(REQUIRED WORK) Go over the entries below line by line, copying each one that contains the word "return".

Stored data entries
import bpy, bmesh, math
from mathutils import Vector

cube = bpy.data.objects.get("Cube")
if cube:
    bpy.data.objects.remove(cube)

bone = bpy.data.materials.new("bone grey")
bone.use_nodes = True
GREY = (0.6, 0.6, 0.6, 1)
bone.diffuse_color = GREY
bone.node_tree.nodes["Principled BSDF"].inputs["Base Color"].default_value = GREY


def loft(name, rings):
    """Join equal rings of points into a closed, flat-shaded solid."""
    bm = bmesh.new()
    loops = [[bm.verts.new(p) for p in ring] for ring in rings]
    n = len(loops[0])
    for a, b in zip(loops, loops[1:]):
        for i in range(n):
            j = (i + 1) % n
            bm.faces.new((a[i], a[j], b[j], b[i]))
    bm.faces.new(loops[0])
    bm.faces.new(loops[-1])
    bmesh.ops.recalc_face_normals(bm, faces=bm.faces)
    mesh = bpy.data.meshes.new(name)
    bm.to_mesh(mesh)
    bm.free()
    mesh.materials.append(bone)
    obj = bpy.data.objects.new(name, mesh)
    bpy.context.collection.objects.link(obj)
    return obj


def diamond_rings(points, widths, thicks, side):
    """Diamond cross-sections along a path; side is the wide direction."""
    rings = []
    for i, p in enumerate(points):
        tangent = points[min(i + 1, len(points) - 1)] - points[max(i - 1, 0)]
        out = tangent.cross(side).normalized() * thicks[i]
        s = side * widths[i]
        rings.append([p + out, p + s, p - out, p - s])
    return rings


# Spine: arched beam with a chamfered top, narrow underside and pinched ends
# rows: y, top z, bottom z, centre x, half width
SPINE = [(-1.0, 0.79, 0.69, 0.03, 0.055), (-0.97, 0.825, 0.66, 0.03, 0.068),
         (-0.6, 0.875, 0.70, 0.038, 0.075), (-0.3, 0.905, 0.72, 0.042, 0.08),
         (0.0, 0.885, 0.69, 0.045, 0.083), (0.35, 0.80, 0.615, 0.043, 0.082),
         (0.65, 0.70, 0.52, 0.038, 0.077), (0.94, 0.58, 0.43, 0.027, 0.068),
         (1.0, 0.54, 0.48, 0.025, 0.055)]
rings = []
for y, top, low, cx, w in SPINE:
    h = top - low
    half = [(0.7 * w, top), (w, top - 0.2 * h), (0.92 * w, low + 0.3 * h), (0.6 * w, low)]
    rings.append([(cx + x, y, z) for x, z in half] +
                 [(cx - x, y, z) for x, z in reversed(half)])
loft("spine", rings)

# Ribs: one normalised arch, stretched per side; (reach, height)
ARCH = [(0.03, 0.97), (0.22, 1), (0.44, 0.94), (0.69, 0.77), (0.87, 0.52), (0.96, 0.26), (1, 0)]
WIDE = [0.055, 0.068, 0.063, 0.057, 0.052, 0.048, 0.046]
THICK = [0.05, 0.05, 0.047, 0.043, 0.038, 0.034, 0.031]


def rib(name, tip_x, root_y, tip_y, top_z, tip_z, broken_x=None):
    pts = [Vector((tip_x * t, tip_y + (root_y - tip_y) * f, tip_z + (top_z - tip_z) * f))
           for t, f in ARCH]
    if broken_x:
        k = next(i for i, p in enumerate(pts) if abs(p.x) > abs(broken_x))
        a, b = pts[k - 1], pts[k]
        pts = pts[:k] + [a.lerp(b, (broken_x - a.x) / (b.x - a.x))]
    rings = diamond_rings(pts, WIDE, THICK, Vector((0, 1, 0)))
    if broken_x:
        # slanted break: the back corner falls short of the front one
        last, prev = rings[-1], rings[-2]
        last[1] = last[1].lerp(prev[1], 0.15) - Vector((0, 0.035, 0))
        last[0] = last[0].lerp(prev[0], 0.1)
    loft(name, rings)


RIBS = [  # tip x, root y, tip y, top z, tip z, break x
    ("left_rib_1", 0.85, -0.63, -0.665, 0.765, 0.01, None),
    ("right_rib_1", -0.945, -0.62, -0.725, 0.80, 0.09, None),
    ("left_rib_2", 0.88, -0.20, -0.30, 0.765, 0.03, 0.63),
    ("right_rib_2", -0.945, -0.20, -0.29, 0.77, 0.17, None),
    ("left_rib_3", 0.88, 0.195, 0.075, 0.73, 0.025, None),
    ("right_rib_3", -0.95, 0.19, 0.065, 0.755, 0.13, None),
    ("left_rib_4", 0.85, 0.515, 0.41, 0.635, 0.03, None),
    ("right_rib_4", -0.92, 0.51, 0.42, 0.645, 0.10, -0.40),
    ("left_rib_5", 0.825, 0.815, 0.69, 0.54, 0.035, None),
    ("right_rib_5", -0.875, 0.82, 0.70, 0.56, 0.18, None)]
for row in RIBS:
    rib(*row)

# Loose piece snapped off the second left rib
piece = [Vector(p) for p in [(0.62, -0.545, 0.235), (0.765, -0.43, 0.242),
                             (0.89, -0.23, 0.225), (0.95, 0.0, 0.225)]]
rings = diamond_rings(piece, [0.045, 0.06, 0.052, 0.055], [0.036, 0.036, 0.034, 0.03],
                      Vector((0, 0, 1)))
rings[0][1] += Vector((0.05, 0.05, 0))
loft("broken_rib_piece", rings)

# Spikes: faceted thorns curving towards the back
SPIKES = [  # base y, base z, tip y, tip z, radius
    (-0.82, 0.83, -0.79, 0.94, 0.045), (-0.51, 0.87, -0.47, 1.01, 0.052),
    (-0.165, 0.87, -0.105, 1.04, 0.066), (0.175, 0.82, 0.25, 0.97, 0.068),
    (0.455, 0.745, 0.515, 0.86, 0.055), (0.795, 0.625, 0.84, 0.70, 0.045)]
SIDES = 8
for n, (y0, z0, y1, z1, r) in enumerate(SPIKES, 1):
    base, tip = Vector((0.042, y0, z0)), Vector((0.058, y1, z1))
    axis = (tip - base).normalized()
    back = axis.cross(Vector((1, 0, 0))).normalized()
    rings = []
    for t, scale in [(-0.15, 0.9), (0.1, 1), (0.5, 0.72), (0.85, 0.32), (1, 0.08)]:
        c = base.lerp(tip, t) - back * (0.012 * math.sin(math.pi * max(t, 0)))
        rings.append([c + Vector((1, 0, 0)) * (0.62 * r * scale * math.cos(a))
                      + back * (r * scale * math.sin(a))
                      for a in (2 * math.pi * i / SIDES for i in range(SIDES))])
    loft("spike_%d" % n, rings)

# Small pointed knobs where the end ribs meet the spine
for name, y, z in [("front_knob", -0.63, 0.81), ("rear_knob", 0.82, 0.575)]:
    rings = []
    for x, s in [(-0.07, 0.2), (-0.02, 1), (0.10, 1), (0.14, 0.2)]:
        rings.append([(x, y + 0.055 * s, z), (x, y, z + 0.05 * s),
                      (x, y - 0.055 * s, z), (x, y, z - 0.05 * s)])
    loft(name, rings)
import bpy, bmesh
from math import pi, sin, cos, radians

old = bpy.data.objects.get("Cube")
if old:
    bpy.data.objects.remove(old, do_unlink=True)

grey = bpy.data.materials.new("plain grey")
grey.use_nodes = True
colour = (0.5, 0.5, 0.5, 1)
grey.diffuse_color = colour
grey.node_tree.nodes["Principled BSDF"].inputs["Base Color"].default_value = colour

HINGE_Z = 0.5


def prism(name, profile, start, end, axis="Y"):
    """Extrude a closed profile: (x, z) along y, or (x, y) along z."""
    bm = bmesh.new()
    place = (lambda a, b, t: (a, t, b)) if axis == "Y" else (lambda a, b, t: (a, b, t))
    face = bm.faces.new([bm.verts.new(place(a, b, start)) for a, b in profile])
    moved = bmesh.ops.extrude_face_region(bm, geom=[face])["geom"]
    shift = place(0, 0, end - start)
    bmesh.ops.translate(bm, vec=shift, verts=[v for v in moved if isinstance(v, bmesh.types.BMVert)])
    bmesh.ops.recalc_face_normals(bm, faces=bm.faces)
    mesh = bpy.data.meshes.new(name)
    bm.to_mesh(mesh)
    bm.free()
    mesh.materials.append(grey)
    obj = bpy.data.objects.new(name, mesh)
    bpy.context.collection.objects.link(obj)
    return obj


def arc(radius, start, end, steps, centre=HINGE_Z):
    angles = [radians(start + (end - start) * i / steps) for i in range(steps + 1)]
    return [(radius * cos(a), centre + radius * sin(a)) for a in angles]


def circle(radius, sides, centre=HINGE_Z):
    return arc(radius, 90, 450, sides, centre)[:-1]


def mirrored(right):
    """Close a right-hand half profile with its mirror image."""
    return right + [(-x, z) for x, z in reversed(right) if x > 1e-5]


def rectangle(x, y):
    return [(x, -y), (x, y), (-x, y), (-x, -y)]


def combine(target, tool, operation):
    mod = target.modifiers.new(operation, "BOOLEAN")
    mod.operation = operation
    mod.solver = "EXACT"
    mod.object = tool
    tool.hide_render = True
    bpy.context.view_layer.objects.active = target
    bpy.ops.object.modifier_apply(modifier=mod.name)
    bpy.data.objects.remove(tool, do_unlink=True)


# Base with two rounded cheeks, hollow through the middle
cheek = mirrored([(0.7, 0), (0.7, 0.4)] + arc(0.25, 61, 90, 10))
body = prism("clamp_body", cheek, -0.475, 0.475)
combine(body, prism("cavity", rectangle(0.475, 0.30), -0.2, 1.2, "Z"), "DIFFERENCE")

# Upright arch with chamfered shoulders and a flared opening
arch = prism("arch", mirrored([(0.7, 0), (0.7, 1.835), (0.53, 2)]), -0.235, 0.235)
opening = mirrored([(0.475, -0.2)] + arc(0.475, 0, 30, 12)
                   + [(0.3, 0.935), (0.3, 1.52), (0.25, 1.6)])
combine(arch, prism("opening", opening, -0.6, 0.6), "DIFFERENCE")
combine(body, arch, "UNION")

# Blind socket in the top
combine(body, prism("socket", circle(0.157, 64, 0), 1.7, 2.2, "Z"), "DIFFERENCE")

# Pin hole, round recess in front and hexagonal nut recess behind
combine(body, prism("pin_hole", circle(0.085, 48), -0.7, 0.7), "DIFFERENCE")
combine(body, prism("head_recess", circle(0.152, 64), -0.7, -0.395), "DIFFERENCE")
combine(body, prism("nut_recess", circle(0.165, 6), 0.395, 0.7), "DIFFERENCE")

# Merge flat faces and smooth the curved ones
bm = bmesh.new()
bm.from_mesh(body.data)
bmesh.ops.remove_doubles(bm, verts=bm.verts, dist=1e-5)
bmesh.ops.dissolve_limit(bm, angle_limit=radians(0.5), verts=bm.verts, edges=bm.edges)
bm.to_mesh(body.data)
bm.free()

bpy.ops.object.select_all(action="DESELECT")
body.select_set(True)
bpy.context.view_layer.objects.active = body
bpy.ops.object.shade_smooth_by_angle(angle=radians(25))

(TASK RESPONSE)
    return obj
    return rings
    return obj
    return [(radius * cos(a), centre + radius * sin(a)) for a in angles]
    return arc(radius, 90, 450, sides, centre)[:-1]
    return right + [(-x, z) for x, z in reversed(right) if x > 1e-5]
    return [(x, -y), (x, y), (-x, y), (-x, -y)]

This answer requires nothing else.